### What the task requires
Look through the data below, and copy each line that carries the word "objects".

### Data extract
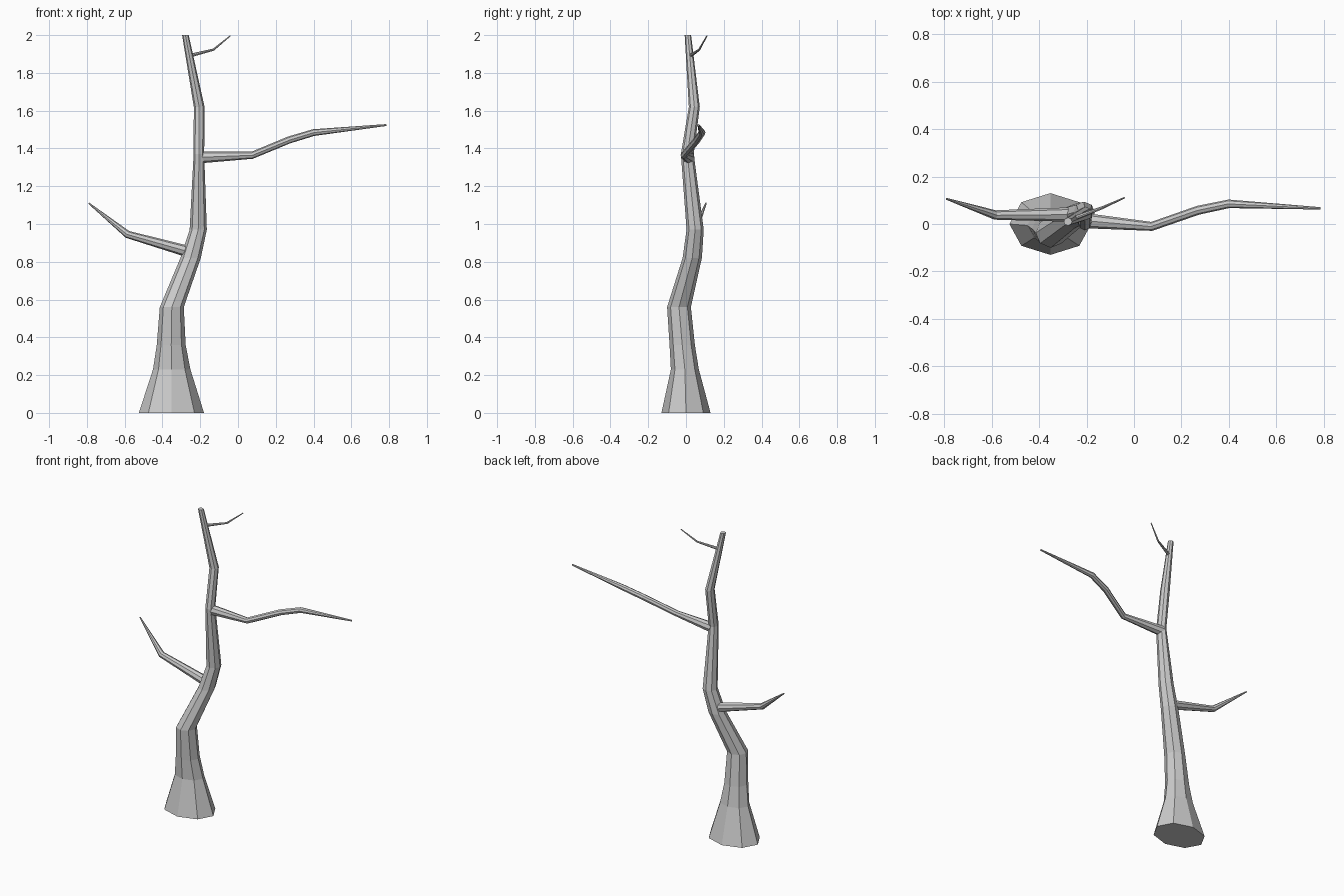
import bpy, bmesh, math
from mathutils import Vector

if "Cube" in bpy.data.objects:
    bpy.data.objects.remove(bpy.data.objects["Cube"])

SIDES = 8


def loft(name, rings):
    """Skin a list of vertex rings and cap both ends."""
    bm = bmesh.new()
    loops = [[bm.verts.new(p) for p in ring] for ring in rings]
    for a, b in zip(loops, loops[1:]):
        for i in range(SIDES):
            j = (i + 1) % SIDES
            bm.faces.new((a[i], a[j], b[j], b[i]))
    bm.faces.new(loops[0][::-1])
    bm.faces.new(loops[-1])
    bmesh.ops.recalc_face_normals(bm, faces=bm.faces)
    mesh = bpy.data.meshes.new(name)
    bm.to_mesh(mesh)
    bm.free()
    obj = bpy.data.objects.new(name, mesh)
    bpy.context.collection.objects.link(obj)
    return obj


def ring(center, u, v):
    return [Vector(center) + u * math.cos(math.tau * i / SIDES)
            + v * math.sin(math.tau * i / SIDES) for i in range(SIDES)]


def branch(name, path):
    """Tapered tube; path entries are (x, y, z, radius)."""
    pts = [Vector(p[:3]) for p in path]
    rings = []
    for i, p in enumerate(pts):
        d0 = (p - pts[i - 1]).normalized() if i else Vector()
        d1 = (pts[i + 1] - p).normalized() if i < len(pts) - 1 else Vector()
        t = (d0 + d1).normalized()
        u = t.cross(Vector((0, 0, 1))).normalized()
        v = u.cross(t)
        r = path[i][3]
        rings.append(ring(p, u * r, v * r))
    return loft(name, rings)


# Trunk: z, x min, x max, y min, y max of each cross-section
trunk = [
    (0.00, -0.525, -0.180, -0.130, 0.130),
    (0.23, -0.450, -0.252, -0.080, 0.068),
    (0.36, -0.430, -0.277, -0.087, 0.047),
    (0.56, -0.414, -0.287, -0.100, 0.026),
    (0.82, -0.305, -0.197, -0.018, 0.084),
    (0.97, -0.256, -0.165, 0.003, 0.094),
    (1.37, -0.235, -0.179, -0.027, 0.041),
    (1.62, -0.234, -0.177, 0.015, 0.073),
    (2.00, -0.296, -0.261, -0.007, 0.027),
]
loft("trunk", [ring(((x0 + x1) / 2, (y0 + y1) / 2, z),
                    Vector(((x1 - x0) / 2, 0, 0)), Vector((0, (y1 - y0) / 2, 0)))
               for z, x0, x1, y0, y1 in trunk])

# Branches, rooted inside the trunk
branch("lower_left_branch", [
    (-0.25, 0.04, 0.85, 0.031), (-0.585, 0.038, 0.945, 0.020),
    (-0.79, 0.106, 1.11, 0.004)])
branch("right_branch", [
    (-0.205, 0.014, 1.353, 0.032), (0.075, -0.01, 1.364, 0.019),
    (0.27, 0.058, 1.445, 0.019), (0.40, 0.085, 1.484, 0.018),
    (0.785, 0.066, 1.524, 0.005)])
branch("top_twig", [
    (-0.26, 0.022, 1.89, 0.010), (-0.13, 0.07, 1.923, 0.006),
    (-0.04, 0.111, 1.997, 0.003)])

---

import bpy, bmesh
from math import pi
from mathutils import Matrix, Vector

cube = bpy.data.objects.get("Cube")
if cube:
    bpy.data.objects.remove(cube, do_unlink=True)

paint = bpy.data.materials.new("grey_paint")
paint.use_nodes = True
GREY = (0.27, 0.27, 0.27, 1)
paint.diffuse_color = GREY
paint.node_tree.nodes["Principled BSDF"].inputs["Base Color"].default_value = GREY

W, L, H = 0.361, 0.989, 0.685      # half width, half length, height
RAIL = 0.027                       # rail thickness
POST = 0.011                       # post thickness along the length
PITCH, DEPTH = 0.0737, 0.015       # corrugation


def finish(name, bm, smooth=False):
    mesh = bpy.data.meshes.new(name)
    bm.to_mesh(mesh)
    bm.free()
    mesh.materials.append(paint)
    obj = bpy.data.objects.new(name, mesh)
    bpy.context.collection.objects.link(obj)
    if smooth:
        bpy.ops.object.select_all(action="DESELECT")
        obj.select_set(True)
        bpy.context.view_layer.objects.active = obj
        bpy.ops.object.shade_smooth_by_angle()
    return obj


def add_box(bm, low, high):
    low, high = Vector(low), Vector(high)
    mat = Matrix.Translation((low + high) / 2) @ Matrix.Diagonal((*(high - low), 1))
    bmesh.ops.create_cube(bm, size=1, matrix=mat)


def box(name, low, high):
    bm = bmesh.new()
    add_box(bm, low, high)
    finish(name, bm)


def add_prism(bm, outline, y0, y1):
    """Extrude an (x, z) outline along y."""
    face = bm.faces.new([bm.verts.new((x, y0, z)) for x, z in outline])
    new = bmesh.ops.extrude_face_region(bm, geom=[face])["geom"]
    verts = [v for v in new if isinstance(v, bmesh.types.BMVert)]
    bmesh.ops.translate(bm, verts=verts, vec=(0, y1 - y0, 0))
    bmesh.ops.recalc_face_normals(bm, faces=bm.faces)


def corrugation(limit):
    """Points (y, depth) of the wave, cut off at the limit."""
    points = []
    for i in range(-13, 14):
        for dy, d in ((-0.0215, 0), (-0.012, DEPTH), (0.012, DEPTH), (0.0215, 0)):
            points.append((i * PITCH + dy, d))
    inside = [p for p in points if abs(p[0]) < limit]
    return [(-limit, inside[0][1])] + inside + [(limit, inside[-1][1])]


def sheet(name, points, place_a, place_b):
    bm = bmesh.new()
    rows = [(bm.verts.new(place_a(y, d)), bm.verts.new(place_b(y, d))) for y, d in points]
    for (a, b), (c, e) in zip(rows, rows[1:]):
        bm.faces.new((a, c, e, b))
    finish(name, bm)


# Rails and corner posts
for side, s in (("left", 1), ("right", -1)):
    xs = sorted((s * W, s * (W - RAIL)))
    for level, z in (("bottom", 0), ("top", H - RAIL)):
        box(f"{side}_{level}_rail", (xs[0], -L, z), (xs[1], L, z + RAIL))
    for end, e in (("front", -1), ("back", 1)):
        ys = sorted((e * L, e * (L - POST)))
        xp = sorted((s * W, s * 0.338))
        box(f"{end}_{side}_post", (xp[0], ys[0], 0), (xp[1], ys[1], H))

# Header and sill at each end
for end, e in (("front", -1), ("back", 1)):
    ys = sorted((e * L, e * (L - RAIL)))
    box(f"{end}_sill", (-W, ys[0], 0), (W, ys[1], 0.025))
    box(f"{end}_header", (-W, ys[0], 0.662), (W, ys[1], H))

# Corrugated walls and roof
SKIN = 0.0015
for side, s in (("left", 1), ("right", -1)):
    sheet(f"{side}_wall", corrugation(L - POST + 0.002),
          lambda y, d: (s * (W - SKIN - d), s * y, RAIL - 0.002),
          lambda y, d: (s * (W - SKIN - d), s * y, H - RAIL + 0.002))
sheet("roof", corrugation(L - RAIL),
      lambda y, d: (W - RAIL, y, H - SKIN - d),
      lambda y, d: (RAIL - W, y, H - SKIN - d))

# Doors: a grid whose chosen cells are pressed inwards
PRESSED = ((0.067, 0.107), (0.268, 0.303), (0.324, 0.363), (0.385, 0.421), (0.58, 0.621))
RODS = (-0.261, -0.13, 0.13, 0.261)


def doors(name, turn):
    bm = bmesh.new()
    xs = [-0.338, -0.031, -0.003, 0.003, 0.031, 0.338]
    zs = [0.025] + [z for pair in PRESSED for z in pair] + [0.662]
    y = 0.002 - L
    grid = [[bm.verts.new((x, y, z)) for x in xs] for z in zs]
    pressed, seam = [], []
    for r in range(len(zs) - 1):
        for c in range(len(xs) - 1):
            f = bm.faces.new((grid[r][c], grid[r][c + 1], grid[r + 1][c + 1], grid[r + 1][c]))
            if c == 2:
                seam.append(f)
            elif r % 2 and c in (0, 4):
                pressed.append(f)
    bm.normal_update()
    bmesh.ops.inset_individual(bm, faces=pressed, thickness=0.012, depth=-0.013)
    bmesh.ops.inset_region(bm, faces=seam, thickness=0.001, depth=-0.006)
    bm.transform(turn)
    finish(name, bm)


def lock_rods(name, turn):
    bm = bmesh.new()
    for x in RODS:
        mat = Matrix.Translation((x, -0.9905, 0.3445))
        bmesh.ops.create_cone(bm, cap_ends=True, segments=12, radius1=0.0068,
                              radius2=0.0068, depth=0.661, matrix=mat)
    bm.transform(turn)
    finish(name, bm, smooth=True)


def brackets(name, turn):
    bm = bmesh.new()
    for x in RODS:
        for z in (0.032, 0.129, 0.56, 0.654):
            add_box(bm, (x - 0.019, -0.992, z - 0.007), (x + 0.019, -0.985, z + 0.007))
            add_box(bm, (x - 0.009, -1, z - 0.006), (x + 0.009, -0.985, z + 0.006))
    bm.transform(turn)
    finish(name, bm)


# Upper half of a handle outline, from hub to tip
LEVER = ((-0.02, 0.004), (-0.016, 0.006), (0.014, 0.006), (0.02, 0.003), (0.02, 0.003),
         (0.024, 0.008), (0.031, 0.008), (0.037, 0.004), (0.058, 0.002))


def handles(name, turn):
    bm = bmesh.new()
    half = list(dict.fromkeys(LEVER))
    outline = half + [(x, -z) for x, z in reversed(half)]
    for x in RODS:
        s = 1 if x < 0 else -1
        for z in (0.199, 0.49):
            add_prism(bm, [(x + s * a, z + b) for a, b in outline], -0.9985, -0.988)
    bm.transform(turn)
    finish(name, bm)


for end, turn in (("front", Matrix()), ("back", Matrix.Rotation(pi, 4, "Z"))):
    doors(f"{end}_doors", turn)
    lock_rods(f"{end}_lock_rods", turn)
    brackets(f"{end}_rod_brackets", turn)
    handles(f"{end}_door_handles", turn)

### Response
if "Cube" in bpy.data.objects:
    bpy.data.objects.remove(bpy.data.objects["Cube"])
    obj = bpy.data.objects.new(name, mesh)
    bpy.context.collection.objects.link(obj)
cube = bpy.data.objects.get("Cube")
    bpy.data.objects.remove(cube, do_unlink=True)
    obj = bpy.data.objects.new(name, mesh)
    bpy.context.collection.objects.link(obj)
        bpy.context.view_layer.objects.active = obj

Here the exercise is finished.